As the amount of current supplied to the laser diode reaches its threshold limit, it emits laser beam directed towards the grating lens. The grating lens then diffracts received beam into three major components: the 0th, +1th and -1th order beams. The 0th order beam or the main beam is used for focusing the beam into the desired pit of the disc while the +1th and -1th order beams or the side beams are used to track adjacent pits and reduce errors in tracking due to disc wobbling. The diffracted beam then goes to primary beam splitter which splits the received beam into two paths: one directed towards the quarterwave plate and another back to the grating lens. Ferrite beads are employed to attenuate the returning beam since this beam is unnecessary. The quarterwave plate then circularly polarizes the desired beam while passing through it. The polarized beam is then received by the collimator lens. This lens then collimates, i.e. concentrates the beam in a unidirectional pattern for more efficient usage of the beam. The mirror is now ready to receive this concentrated beam. The mirror then reflects the beam towards the objective lens which is a convergent type of lens so that the beam is concentrated at one focal point which in this case is the surface of the disc, specifically to the targeted pit. Depending on the reflectivity of the surface, it reflects the beam all the way back to the primary beam splitter which then again splits the reflected beam one towards the sensor lens and another towards the grating lens. Part of the beam is reflected by the front photodiode. This component converts the beam into an electrical signal. This signal is then fed to the automatic power controller to control the amount of current supplied to the laser diode driver. The optical pickup functions as reading or writing depending on the amount of current supplied to it. Commonly the higher rated power is used as the writing power while the lower rated power the reading power. The laser diode driver directly controls the amount of current supplied to the laser diode. The ferrite beads again attenuate the unwanted beam while the sensor lens which is also of convergent type concentrates the desired beam at the photoelectric sensors of the photodiode integrated circuit. These tiny sensors convert the beam into an electrical signal and op amps in cascade digitize the signal and this signal serves as the output of the optical pickup.

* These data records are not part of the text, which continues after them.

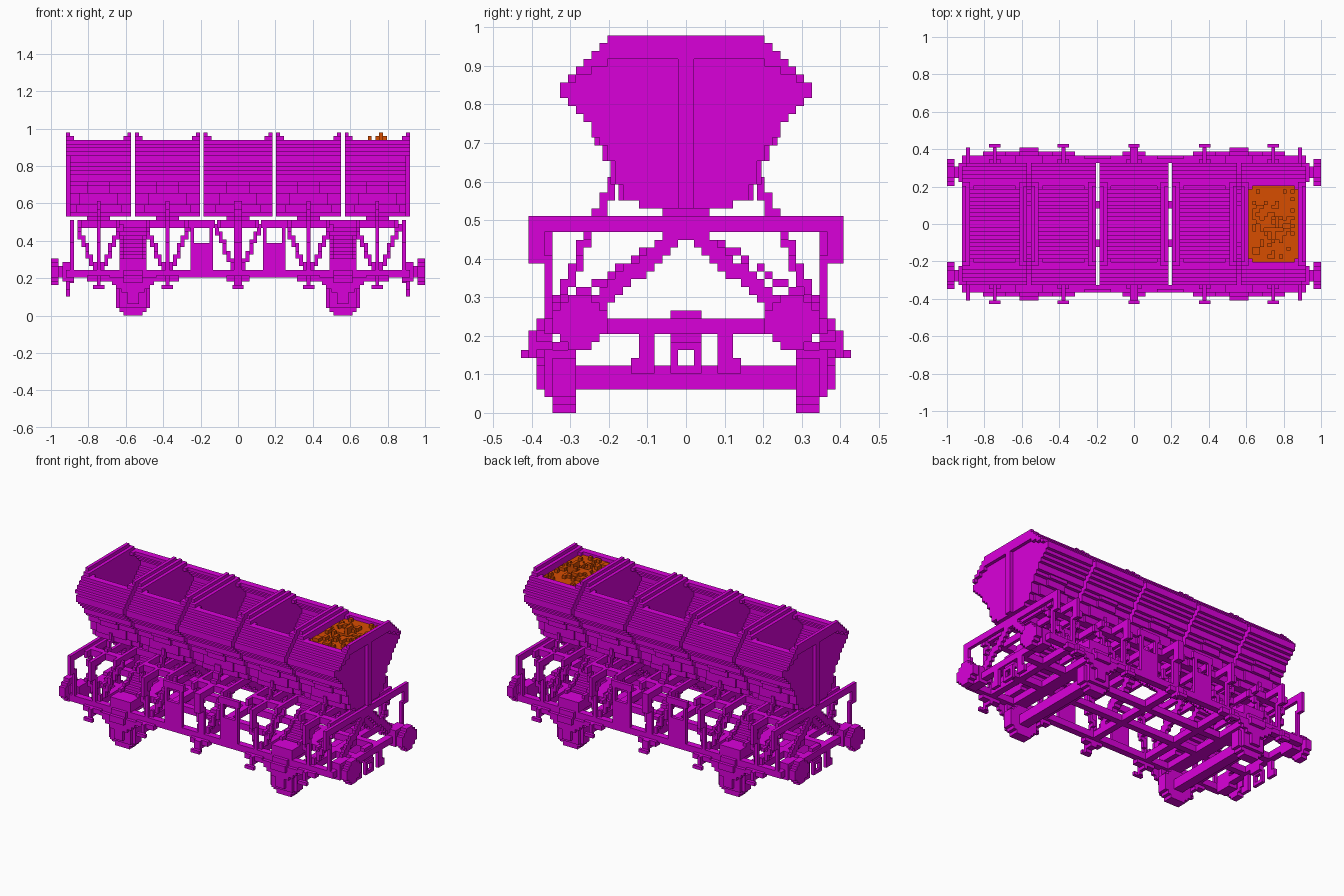
import bpy, bmesh, math, random
from mathutils import Matrix, Vector

if "Cube" in bpy.data.objects:
    bpy.data.objects.remove(bpy.data.objects["Cube"], do_unlink=True)

U = 2 / 98  # size of one block
random.seed(4)


def material(name, rgb):
    m = bpy.data.materials.new(name)
    m.use_nodes = True
    m.diffuse_color = (*rgb, 1)
    m.node_tree.nodes["Principled BSDF"].inputs["Base Color"].default_value = (*rgb, 1)
    return m


MAGENTA = material("magenta", (0.7, 0.0, 0.7))
ORANGE = material("orange", (0.68, 0.075, 0.0))


class Part:
    """A block-built part; all sizes are in blocks."""

    def __init__(self, name, mat=MAGENTA):
        self.name, self.mat, self.bm = name, mat, bmesh.new()

    def box(self, x0, x1, y0, y1, z0, z1):
        c = Vector((x0 + x1, y0 + y1, z0 + z1)) * U / 2
        s = Matrix.Diagonal((abs(x1 - x0) * U, abs(y1 - y0) * U, abs(z1 - z0) * U, 1))
        bmesh.ops.create_cube(self.bm, size=1, matrix=Matrix.Translation(c) @ s)

    def stair(self, p, q, size):
        """Stepped beam from p to q; size is its cross-section."""
        p, q = Vector(p), Vector(q)
        n = max(1, int(max(abs(v) for v in q - p)))
        for i in range(n + 1):
            c = p.lerp(q, i / n)
            lo = [math.floor(c[k] - size[k] / 2 + 0.5) for k in range(3)]
            self.box(lo[0], lo[0] + size[0], lo[1], lo[1] + size[1], lo[2], lo[2] + size[2])

    def done(self):
        me = bpy.data.meshes.new(self.name)
        self.bm.to_mesh(me)
        self.bm.free()
        me.materials.append(self.mat)
        bpy.context.collection.objects.link(bpy.data.objects.new(self.name, me))


SECTIONS = [(-45, -28), (-27, -10), (-9, 9), (10, 27), (28, 45)]
CENTRES = [(a + b) / 2 for a, b in SECTIONS]
# half-width of the hopper for each block row, from row 26 up to row 47
HALF = [6, 8, 8, 9, 9, 9, 10, 10, 11, 12, 12, 13, 14, 15, 16, 16, 15, 14, 13, 12, 11, 10]

# hopper sections: two end walls, stepped open shell, ridged floor
for i, (a, b) in enumerate(SECTIONS):
    h = Part(f"hopper_section_{i + 1}")
    for r, w in enumerate(HALF):
        z = 26 + r
        t = 1 if z == 47 else 2
        # outermost walls have a recessed panel inside a raised rim
        inner = w if z < 41 else max(0, (16 - (z - 41) * 2)) if z < 45 else 0
        for x0, x1, outer in ((a, a + t, a == -45), (b - t, b, b == 45)):
            if outer and inner:
                sx = -1 if a == -45 else 1
                h.box(sx * 43, sx * 44, -w, w, z, z + 1)
                h.box(sx * 44, sx * 45, -1, 1, z, z + 1)
                if w > inner:
                    for s in (-1, 1):
                        h.box(sx * 44, sx * 45, s * inner, s * w, z, z + 1)
            else:
                h.box(x0, x1, -w, w, z, z + 1)
        if z < 28:
            h.box(a + 1, b - 1, -w, w, z, z + 1)
        elif z < 46:
            for s in (-1, 1):
                h.box(a + 1, b - 1, s * (w - 2), s * w, z, z + 1)
        if 28 <= z < 36:
            h.box(a + 1, b - 1, z - 36, 36 - z, z, z + 1)
        if z == 46:
            for s in (-1, 1):
                for x0, x1 in ((a, a + 3), (b - 3, b)):
                    h.box(x0, x1, s * 9, s * w, z - 1, z)
    h.done()

# gate housings low on both hopper sides
g = Part("gate_housings")
for c in CENTRES:
    for s in (-1, 1):
        for z in range(27, 35):
            w = HALF[z - 26]
            k = 6 if z < 29 else 5 if z < 32 else 3
            g.box(c - k, c + k, s * (w - 1), s * (w + 0.6), z, z + 1)
g.done()

# load in the last section
load = Part("load", ORANGE)
load.box(30, 43, -9, 9, 38, 45)
load.box(30, 43, -10, 10, 40, 45)
for _ in range(70):
    x, y = random.randint(31, 41), random.randint(-9, 8)
    load.box(x, x + 1, y, y + 1, 45, 46)
load.box(34, 35, -3, -2, 45, 47)
load.box(36, 39, 1, 2, 45, 47)
load.box(37, 38, -1, 2, 45, 48)
load.done()

# underframe: side sills, centre sills and cross members
f = Part("underframe")
for s in (-1, 1):
    f.box(-45, 45, s * 16, s * 18, 10, 12)
    f.box(-44, 44, s * 4, s * 6, 10, 12)
    f.box(s * 43, s * 45, -18, 18, 10, 12)
    f.box(s * 25.5, s * 29.5, -17, 17, 10, 12)
for c in CENTRES:
    f.box(c - 1, c + 1, -17, 17, 10, 12)
f.done()

# upper cross beams under the hopper
u = Part("cross_beams")
for c in CENTRES:
    k = 0.5 if c else 1
    u.box(c - k, c + k, -20, 20, 23, 25)
    u.box(c - 3, c + 3, -3, 3, 24, 26)
    for d in (-5, 5):
        u.box(c + d - 0.5, c + d + 0.5, -15, 15, 23, 25)
    for s in (-1, 1):
        u.box(c - 5, c + 5, s * 11, s * 13, 23, 25)
for s in (-1, 1):
    u.box(s * 43, s * 44, -20, 20, 23, 25)
    u.box(s * 24, s * 31, -5, 5, 23, 25)
u.done()

# side posts, V braces, hopper arms and slanted struts
p = Part("posts_and_braces")
for s in (-1, 1):
    for x in CENTRES + [-43.5, 43.5]:
        k = 0.5 if x else 1
        p.box(x - k, x + k, s * 18, s * 20, 19, 23)
        p.box(x - k, x + k, s * 17, s * 18, 12, 20)
        p.stair((x, s * 1, 23), (x, s * 12, 13), (int(2 * k), 2, 2))
    for c in CENTRES:
        k = 1 if c else 2
        p.stair((c, s * 4, 21.5), (c, s * 14, 15), (k, 1, 1))
        p.stair((c, s * 8.5, 30), (c, s * 11.5, 25), (k, 1, 2))
        for d in (-1, 1):
            p.stair((c + d, s * 16.5, 12), (c + 5.5 * d, s * 12.5, 23), (1, 1, 2))
p.done()

# sloping discharge chutes above the axles
ch = Part("discharge_chutes")
for x in (-27.5, 27.5):
    for s in (-1, 1):
        ch.stair((x, s * 1, 23), (x, s * 12, 13), (7, 2, 2))
        for d in (-3, 3):
            ch.stair((x + d, s * 4, 21.5), (x + d, s * 14, 15), (1, 1, 1))
        ch.box(x - 3.5, x + 3.5, s * 13, s * 18, 12, 15)
ch.done()

# upright panels on the side sills
sp = Part("side_panels")
for x in (-9.5, 9.5):
    for s in (-1, 1):
        sp.box(x - 3, x + 3, s * 17, s * 18, 12, 19)
        for d in (-2.5, 2.5):
            sp.box(x + d - 0.5, x + d + 0.5, s * 17, s * 18, 19, 23)
        sp.box(x - 3.5, x + 3.5, s * 17, s * 18, 23, 25)
sp.done()

# steps hanging below the side sills
st = Part("side_steps")
for c in CENTRES:
    for s in (-1, 1):
        k = 0.5 if c else 1
        st.box(c - k, c + k, s * 17, s * 20, 8, 10.5)
        st.box(c - 3, c + 3, s * 17, s * 19, 9, 10.5)
        st.box(c - 1.5, c + 1.5, s * 20, s * 21, 7, 8)
        st.box(c - k, c + k, s * 19, s * 20, 7, 9)
st.done()

# wheels, axles, axle boxes and springs
WHEEL = [2.5, 3.5, 4.5, 4.5, 4.5, 4.5, 4.5, 3.5, 2.5]
w = Part("wheelsets")
sg = Part("axle_boxes_and_springs")
for x in (-27.5, 27.5):
    w.box(x - 1.5, x + 1.5, -14, 14, 3, 6)
    for s in (-1, 1):
        for z, k in enumerate(WHEEL):
            w.box(x - k, x + k, s * 14, s * 17, z, z + 1)
        sg.box(x - 3.5, x + 3.5, s * 17, s * 18, 2, 12)
        sg.box(x - 1.5, x + 1.5, s * 18, s * 19, 3, 7)
        for z, k in ((6, 3), (7, 4.5), (8, 5.5), (9, 7)):
            sg.box(x - k, x + k, s * 18, s * 19, z, z + 1)
        sg.box(x - 2.5, x + 2.5, s * 18, s * 19, 10, 12)
        sg.box(x - 2.5, x + 2.5, s * 19, s * 20, 8.5, 10.5)
w.done()
sg.done()

# buffers: round stepped heads on short shafts
bf = Part("buffers")
for sx in (-1, 1):
    for s in (-1, 1):
        for z, k in zip(range(8, 15), (1.5, 2.5, 3.5, 3.5, 3.5, 2.5, 1.5)):
            bf.box(sx * 47, sx * 49, s * 13.5 - k, s * 13.5 + k, z, z + 1)
        bf.box(sx * 45, sx * 47, s * 12, s * 15, 10, 13)
        bf.box(sx * 43, sx * 46, s * 11, s * 16, 9, 14)
bf.done()

# couplers and hanging brake hoses at both ends
cp = Part("couplers")
for sx in (-1, 1):
    cp.box(sx * 43, sx * 44.5, -2, 2, 8.5, 13)
    cp.box(sx * 44, sx * 45, -1, 1, 10, 12)
    for s in (-1, 1):
        cp.box(sx * 44, sx * 45, s * 1, s * 2, 6, 9)
        cp.box(sx * 44, sx * 45, s * 4, s * 6, 5, 11)
        cp.box(sx * 44, sx * 45, s * 4, s * 7, 5, 7)
    cp.box(sx * 44, sx * 45, -2, 2, 5, 6)
    cp.box(sx * 44, sx * 45, -2, 2, 8, 9)
cp.done()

An optical pickup is a part of an optical disc drive responsible for reading and/or writing data out of optical media discs such as compact discs (CD), digital versatile discs (DVD), etc. The heart of the optical pickup is its laser diode. This emits laser beams that serve as the reader/writer of the optical pickup. Depending on the power emitted by the laser diode can the optical disc drive function. More commonly, the higher amplitude power is used for writing data because more power is necessary to burn the surface of the disc than for reading data out of it.